The Christian life is fraught with hardship and even sin. How can the Christian reconcile being made right before God, yet still fight sin? Through this sermon on John 1:16 titled “Justification and Sanctification,” Dr. Martyn Lloyd-Jones helps the Christian see the distinction between justification and sanctification. He describes justification as an imputed righteousness. This is your new status before God. This happens all at once, like the removal of old dirty clothes and the dawning of bright new clothes. Sanctification is imparted righteousness. Dr. Lloyd-Jones elaborates that it is not instantaneous like justification, but is much more like a blood transfusion that takes time, eventually becoming the very lifeblood of the recipient. Furthermore, he describes that every Christian is justified to the same extent and has the same legal standing before God. However, not every Christian is equally sanctified. The Christian of thirty years may see more victory over sin than the Christian of thirty days. For the one struggling with sin, know that the standing before God is secured not by their holiness, but by the holiness of Jesus. Moreover, know that in the struggle with sin, the Holy Spirit is working righteousness until they are called home to glory.

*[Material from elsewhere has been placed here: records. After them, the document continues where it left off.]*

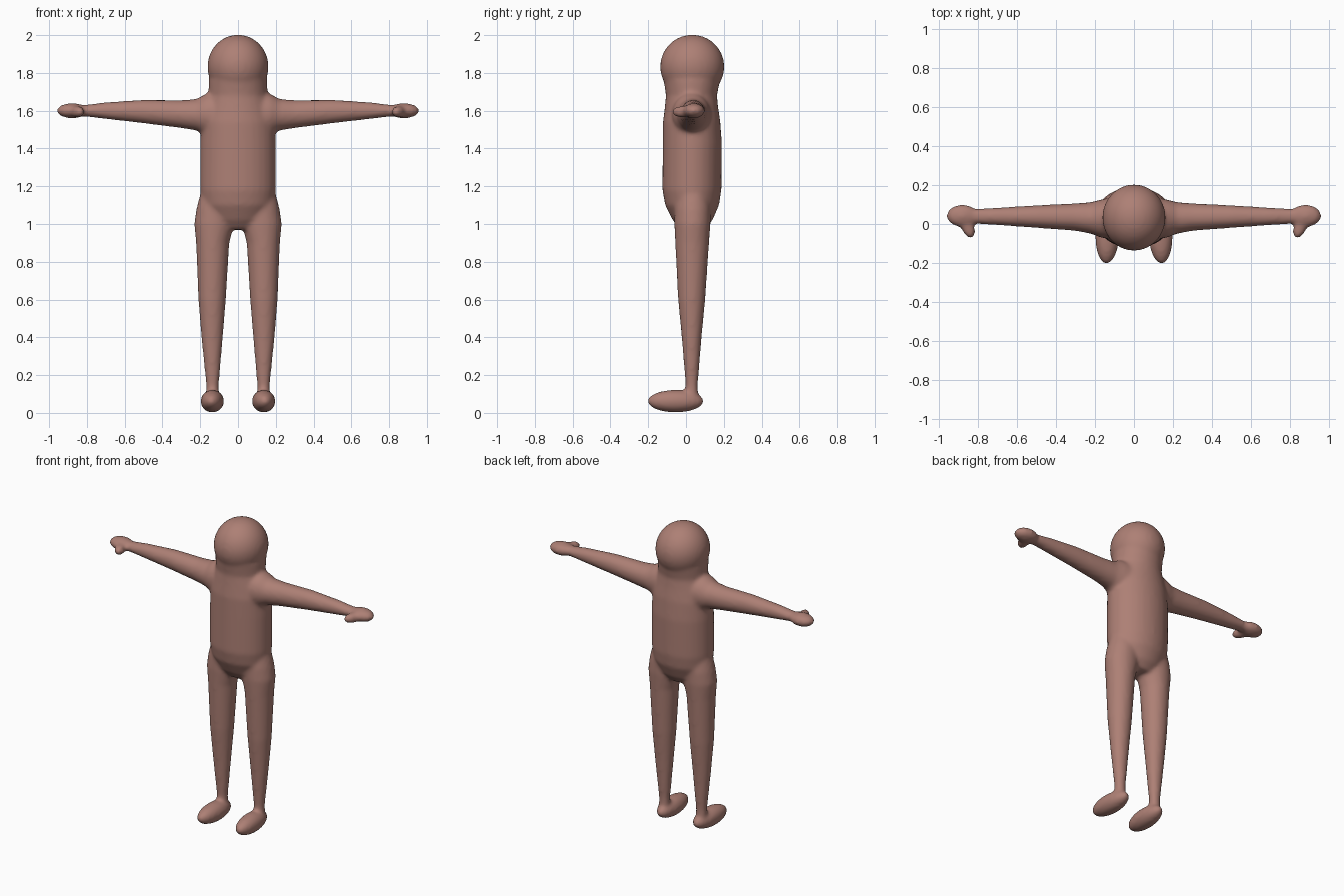
import bpy, bmesh, math
from mathutils import Vector, Matrix

cube = bpy.data.objects.get("Cube")
if cube:
    bpy.data.objects.remove(cube)

skin = bpy.data.materials.new("clay skin")
skin.use_nodes = True
tone = (0.42, 0.215, 0.178, 1)
skin.diffuse_color = tone
skin.node_tree.nodes["Principled BSDF"].inputs["Base Color"].default_value = tone
skin.node_tree.nodes["Principled BSDF"].inputs["Roughness"].default_value = 0.7

bm = bmesh.new()
SIDES = 32


def loft(sections, place):
    """Closed tube of elliptical rings: (position, low a, high a, low b, high b)."""
    rings = []
    for pos, a0, a1, b0, b1 in sections:
        ring = []
        for i in range(SIDES):
            t = math.tau * i / SIDES
            a = (a0 + a1) / 2 + (a1 - a0) / 2 * math.cos(t)
            b = (b0 + b1) / 2 + (b1 - b0) / 2 * math.sin(t)
            ring.append(bm.verts.new(place(pos, a, b)))
        rings.append(ring)
    for low, high in zip(rings, rings[1:]):
        for i in range(SIDES):
            j = (i + 1) % SIDES
            bm.faces.new((low[i], low[j], high[j], high[i]))
    bm.faces.new(rings[0][::-1])
    bm.faces.new(rings[-1])


def ellipsoid(center, radii, turn=0):
    m = Matrix.Translation(center) @ Matrix.Rotation(turn, 4, "Z") @ Matrix.Diagonal((*radii, 1))
    bmesh.ops.create_uvsphere(bm, u_segments=32, v_segments=20, radius=1, matrix=m)


# Torso and neck
loft([(0.97, -0.10, 0.10, -0.03, 0.10),
      (1.02, -0.15, 0.15, -0.07, 0.14),
      (1.10, -0.19, 0.19, -0.11, 0.175),
      (1.18, -0.20, 0.20, -0.125, 0.187),
      (1.42, -0.20, 0.20, -0.123, 0.190),
      (1.54, -0.195, 0.195, -0.122, 0.182),
      (1.62, -0.175, 0.175, -0.112, 0.170),
      (1.68, -0.155, 0.155, -0.106, 0.164),
      (1.76, -0.155, 0.155, -0.118, 0.180)],
     lambda p, a, b: (a, b, p))

# Head
ellipsoid((0, 0.033, 1.833), (0.162, 0.170, 0.169))

for s in (1, -1):
    # Leg
    loft([(0.08, 0.100, 0.170, -0.005, 0.065),
          (0.15, 0.101, 0.169, -0.003, 0.063),
          (0.40, 0.080, 0.194, -0.023, 0.083),
          (0.60, 0.064, 0.210, -0.042, 0.102),
          (0.90, 0.046, 0.222, -0.057, 0.122),
          (1.00, 0.020, 0.232, -0.062, 0.130),
          (1.08, 0.020, 0.220, -0.060, 0.130),
          (1.16, 0.020, 0.200, -0.050, 0.120)],
         lambda p, a, b: (s * a, b, p))
    # Foot
    ellipsoid((s * 0.136, -0.055, 0.062), (0.062, 0.150, 0.060), s * 0.04)
    # Arm, flared into the shoulder
    loft([(0.10, -0.08, 0.14, 1.45, 1.70),
          (0.17, -0.07, 0.125, 1.47, 1.69),
          (0.22, -0.05, 0.112, 1.495, 1.662),
          (0.30, -0.035, 0.106, 1.508, 1.656),
          (0.50, -0.020, 0.096, 1.533, 1.658),
          (0.70, -0.006, 0.084, 1.556, 1.645),
          (0.80, 0.000, 0.078, 1.568, 1.632),
          (0.86, 0.002, 0.080, 1.572, 1.630)],
         lambda p, a, b: (s * p, a, b))
    # Palm and thumb
    ellipsoid((s * 0.878, 0.042, 1.600), (0.082, 0.058, 0.040))
    ellipsoid((s * 0.852, -0.015, 1.594), (0.033, 0.064, 0.032), s * -0.4)

bmesh.ops.recalc_face_normals(bm, faces=bm.faces)
mesh = bpy.data.meshes.new("body")
bm.to_mesh(mesh)
bm.free()
mesh.materials.append(skin)
body = bpy.data.objects.new("body", mesh)
bpy.context.collection.objects.link(body)
mesh.shade_smooth()

# Fuse the parts into one skin and soften the joins
fuse = body.modifiers.new("fuse", "REMESH")
fuse.mode = "VOXEL"
fuse.voxel_size = 0.011
fuse.use_smooth_shade = True
soften = body.modifiers.new("soften", "SMOOTH")
soften.factor = 0.5
soften.iterations = 10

The Book of John
Dr. Martyn Lloyd-Jones
Dr. Martyn Lloyd-Jones (1899-1981) was a Welsh evangelical minister who preached and taught in the Reformed tradition. His principal ministry was at Westminster Chapel, in central London, from 1939-1968, where he delivered multi-year expositions on books of the bible such as Romans, Ephesians and the Gospel of John. In addition to the MLJ Trust’s collection of 1,600 of these sermons in audio format, most of these great sermon series are available in book form (including a 14 volume collection of the Romans sermons), as are other series such as "Spiritual Depression", "Studies in the Sermon on the Mount" and "Great Biblical Doctrines". He is considered by many evangelical leaders today to be an authority on biblical truth and the sufficiency of Scripture.